Requirement ::
From the entries that follow, reproduce exactly and only the lines from the line with "export function createModel()" to the line with "box('rearBumper', -0.52, 0.52, 0.3, 0.375, 0.82, 0.92, black);", endpoints included.

Source records ::
---+---

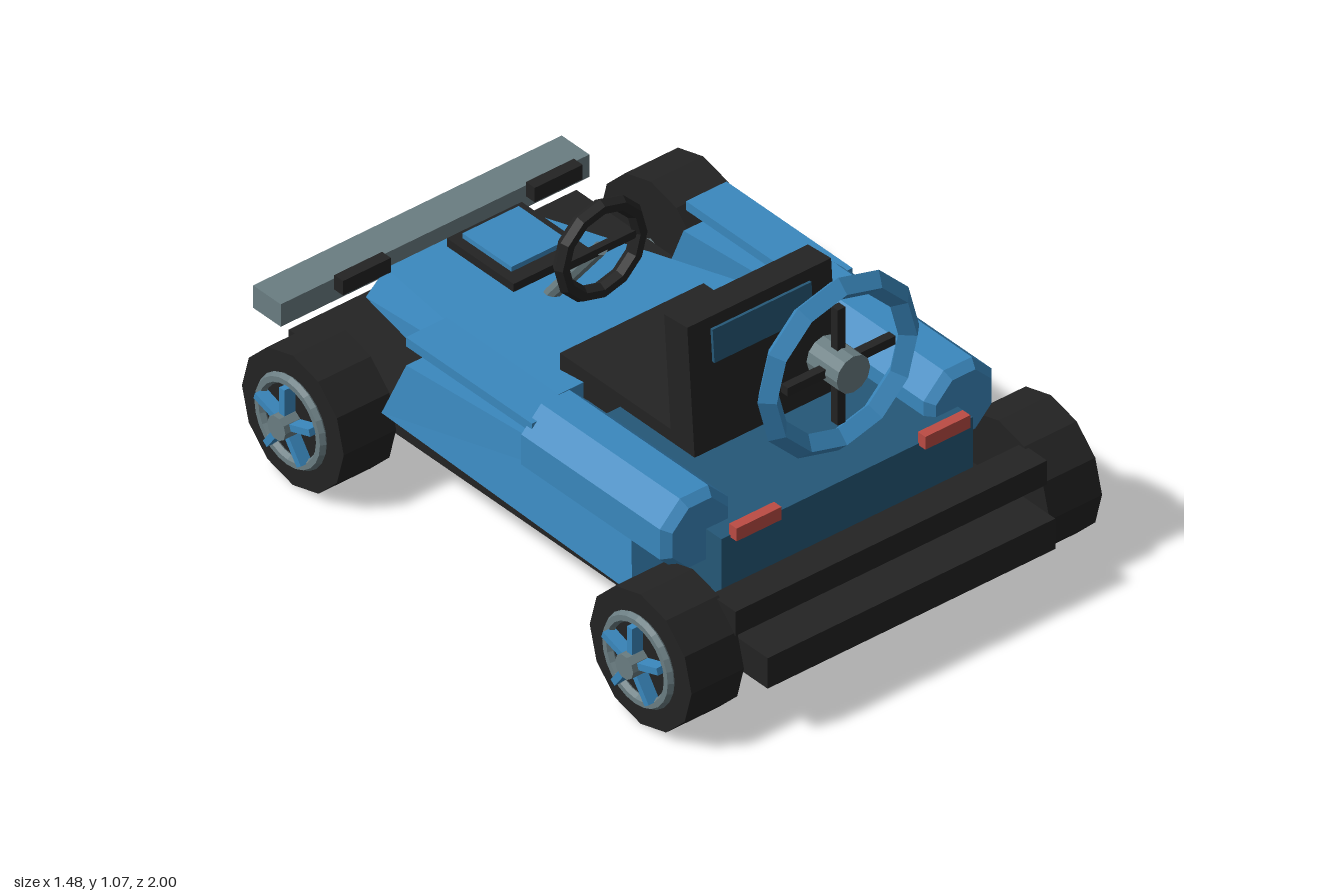
import * as THREE from 'three';

const mat = (name, color) => {
  const m = new THREE.MeshStandardMaterial({ color });
  m.name = name;
  m.flatShading = true;
  return m;
};

export function createModel() {
  const kart = new THREE.Group();
  kart.name = 'goKart';
  const black = mat('black', 0x232323);
  const blue = mat('blue', 0x3a88be);
  const darkBlue = mat('darkBlue', 0x255878);
  const grey = mat('grey', 0x6a7d82);
  const red = mat('red', 0xbc4c44);

  const add = (name, geo, material, parent = kart) => {
    const mesh = new THREE.Mesh(geo, material);
    mesh.name = name;
    parent.add(mesh);
    return mesh;
  };
  // box given by its limits on each axis
  const box = (name, x0, x1, y0, y1, z0, z1, material, parent) => {
    const mesh = add(name, new THREE.BoxGeometry(x1 - x0, y1 - y0, z1 - z0), material, parent);
    mesh.position.set((x0 + x1) / 2, (y0 + y1) / 2, (z0 + z1) / 2);
    return mesh;
  };
  // box whose eight corners are placed by a rule
  const wedge = (rule) => {
    const geo = new THREE.BoxGeometry(1, 1, 1);
    const p = geo.attributes.position;
    for (let i = 0; i < p.count; i++) {
      p.setXYZ(i, ...rule(p.getX(i) > 0, p.getY(i) > 0, p.getZ(i) > 0));
    }
    geo.computeVertexNormals();
    return geo;
  };
  // cylinder lying along x
  const axle = (name, r, x0, x1, sides, material, parent) => {
    const geo = new THREE.CylinderGeometry(r, r, x1 - x0, sides).rotateZ(Math.PI / 2);
    const mesh = add(name, geo, material, parent);
    mesh.position.x = (x0 + x1) / 2;
    return mesh;
  };

  // chassis and bumpers
  box('chassis', -0.48, 0.48, 0.16, 0.255, -0.9, 1, black);
  box('rearBumper', -0.52, 0.52, 0.3, 0.375, 0.82, 0.92, black);
  box('frontBumper', -0.515, 0.515, 0.285, 0.355, -1, -0.89, grey);

  // body
  box('rearBody', -0.42, 0.42, 0.27, 0.462, 0.13, 0.745, darkBlue);
  add('nose', wedge((right, top, back) => {
    const half = back ? (top ? 0.385 : 0.4) : (top ? 0.21 : 0.24);
    const y = top ? (back ? 0.46 : 0.36) : 0.258;
    const z = back ? -0.015 : (top ? -0.835 : -0.88);
    return [right ? half : -half, y, z];
  }), blue);

  // seat, with a pad set through the leaning backrest
  box('seatBase', -0.24, 0.24, 0.26, 0.5, -0.11, 0.34, black);
  const backrest = new THREE.Group();
  backrest.name = 'backrest';
  backrest.position.set(0, 0.45, 0.38);
  backrest.rotation.x = -0.075;
  kart.add(backrest);
  box('backrestShell', -0.24, 0.24, 0, 0.4, -0.046, 0.046, black, backrest);
  box('backrestPad', -0.165, 0.165, 0.265, 0.365, -0.055, 0.055, darkBlue, backrest);

  // steering wheel and column
  const steering = new THREE.Group();
  steering.name = 'steeringWheel';
  steering.position.set(0, 0.65, -0.235);
  kart.add(steering);
  add('steeringRim', new THREE.TorusGeometry(0.13, 0.023, 6, 12), black, steering);
  box('steeringSpoke', -0.125, 0.125, -0.012, 0.012, -0.01, 0.01, black, steering);
  const column = add('steeringColumn', new THREE.CylinderGeometry(0.02, 0.02, 0.36, 8), grey);
  column.position.set(0, 0.51, -0.345);
  column.rotation.x = Math.atan2(0.22, 0.28);

  // raised panel over the nose
  box('nosePanel', -0.125, 0.125, 0.465, 0.49, -0.695, -0.43, black);
  box('nosePanelInset', -0.094, 0.094, 0.488, 0.505, -0.67, -0.475, blue);

  // spare hoop standing at the rear
  const hoop = new THREE.Group();
  hoop.name = 'rearHoop';
  hoop.position.set(0, 0.8, 0.71);
  kart.add(hoop);
  add('hoopRim', new THREE.TorusGeometry(0.235, 0.035, 4, 12), blue, hoop);
  box('hoopSpokeUpright', -0.013, 0.013, -0.18, 0.18, -0.013, 0.013, black, hoop);
  box('hoopSpokeLevel', -0.18, 0.18, -0.013, 0.013, -0.013, 0.013, black, hoop);
  add('hoopHub', new THREE.CylinderGeometry(0.056, 0.056, 0.12, 12).rotateX(Math.PI / 2), grey, hoop);

  for (const s of [-1, 1]) {
    const side = s > 0 ? 'left' : 'right';
    const sx = (a, b) => (s > 0 ? [a, b] : [-b, -a]);

    // side pod: wide foot, narrower sloping top
    add(side + 'SidePod', wedge((right, top, back) => {
      const outer = (s > 0) === right;
      const x = outer ? (top ? 0.525 : (back ? 0.57 : 0.545)) : 0.4;
      const y = top ? (back ? 0.515 : 0.445) : 0.265;
      const z = back ? (top ? 0.51 : 0.57) : (top ? -0.38 : -0.455);
      return [s * x, y, z];
    }), blue);
    box(side + 'PodRail', ...sx(0.4, 0.535), 0.515, 0.543, -0.37, 0.13, blue);

    // round tank with a stepped-in rear end
    const tank = new THREE.Group();
    tank.name = side + 'Tank';
    tank.position.set(s * 0.44, 0.46, 0);
    kart.add(tank);
    const drum = (name, r0, r1, z0, z1) => {
      const geo = new THREE.CylinderGeometry(r1, r0, z1 - z0, 8).rotateY(Math.PI / 8).rotateX(Math.PI / 2);
      add(name, geo, blue, tank).position.z = (z0 + z1) / 2;
    };
    drum('tankBody', 0.123, 0.123, 0.11, 0.66);
    drum('tankEnd', 0.123, 0.1, 0.66, 0.685);

    box(side + 'RearLight', ...sx(0.24, 0.39), 0.455, 0.495, 0.74, 0.77, red);
    box(side + 'NoseBlock', ...sx(0.24, 0.4), 0.39, 0.435, -0.815, -0.78, black);

    // wheels
    for (const [end, z] of [['Rear', 0.74], ['Front', -0.64]]) {
      const wheel = new THREE.Group();
      wheel.name = side + end + 'Wheel';
      wheel.position.set(0, 0.205, z);
      wheel.rotation.y = s > 0 ? 0 : Math.PI;
      kart.add(wheel);
      axle('axle', 0.024, 0.4, 0.52, 8, grey, wheel);
      axle('tyre', 0.202, 0.51, 0.685, 12, black, wheel);
      const rim = add('rim', new THREE.TorusGeometry(0.122, 0.016, 6, 24).rotateY(Math.PI / 2), grey, wheel);
      rim.position.x = 0.69;
      axle('hub', 0.036, 0.68, 0.74, 10, grey, wheel);
      for (let i = 0; i < 5; i++) {
        const spoke = new THREE.Group();
        spoke.name = 'spoke';
        spoke.rotation.x = (i * Math.PI * 2) / 5;
        wheel.add(spoke);
        box('spokeBar', 0.684, 0.722, 0.02, 0.115, -0.01, 0.01, blue, spoke);
      }
    }
  }
  return kart;
}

---+---

Solved problem ::
export function createModel() {
  const kart = new THREE.Group();
  kart.name = 'goKart';
  const black = mat('black', 0x232323);
  const blue = mat('blue', 0x3a88be);
  const darkBlue = mat('darkBlue', 0x255878);
  const grey = mat('grey', 0x6a7d82);
  const red = mat('red', 0xbc4c44);

  const add = (name, geo, material, parent = kart) => {
    const mesh = new THREE.Mesh(geo, material);
    mesh.name = name;
    parent.add(mesh);
    return mesh;
  };
  // box given by its limits on each axis
  const box = (name, x0, x1, y0, y1, z0, z1, material, parent) => {
    const mesh = add(name, new THREE.BoxGeometry(x1 - x0, y1 - y0, z1 - z0), material, parent);
    mesh.position.set((x0 + x1) / 2, (y0 + y1) / 2, (z0 + z1) / 2);
    return mesh;
  };
  // box whose eight corners are placed by a rule
  const wedge = (rule) => {
    const geo = new THREE.BoxGeometry(1, 1, 1);
    const p = geo.attributes.position;
    for (let i = 0; i < p.count; i++) {
      p.setXYZ(i, ...rule(p.getX(i) > 0, p.getY(i) > 0, p.getZ(i) > 0));
    }
    geo.computeVertexNormals();
    return geo;
  };
  // cylinder lying along x
  const axle = (name, r, x0, x1, sides, material, parent) => {
    const geo = new THREE.CylinderGeometry(r, r, x1 - x0, sides).rotateZ(Math.PI / 2);
    const mesh = add(name, geo, material, parent);
    mesh.position.x = (x0 + x1) / 2;
    return mesh;
  };

  // chassis and bumpers
  box('chassis', -0.48, 0.48, 0.16, 0.255, -0.9, 1, black);
  box('rearBumper', -0.52, 0.52, 0.3, 0.375, 0.82, 0.92, black);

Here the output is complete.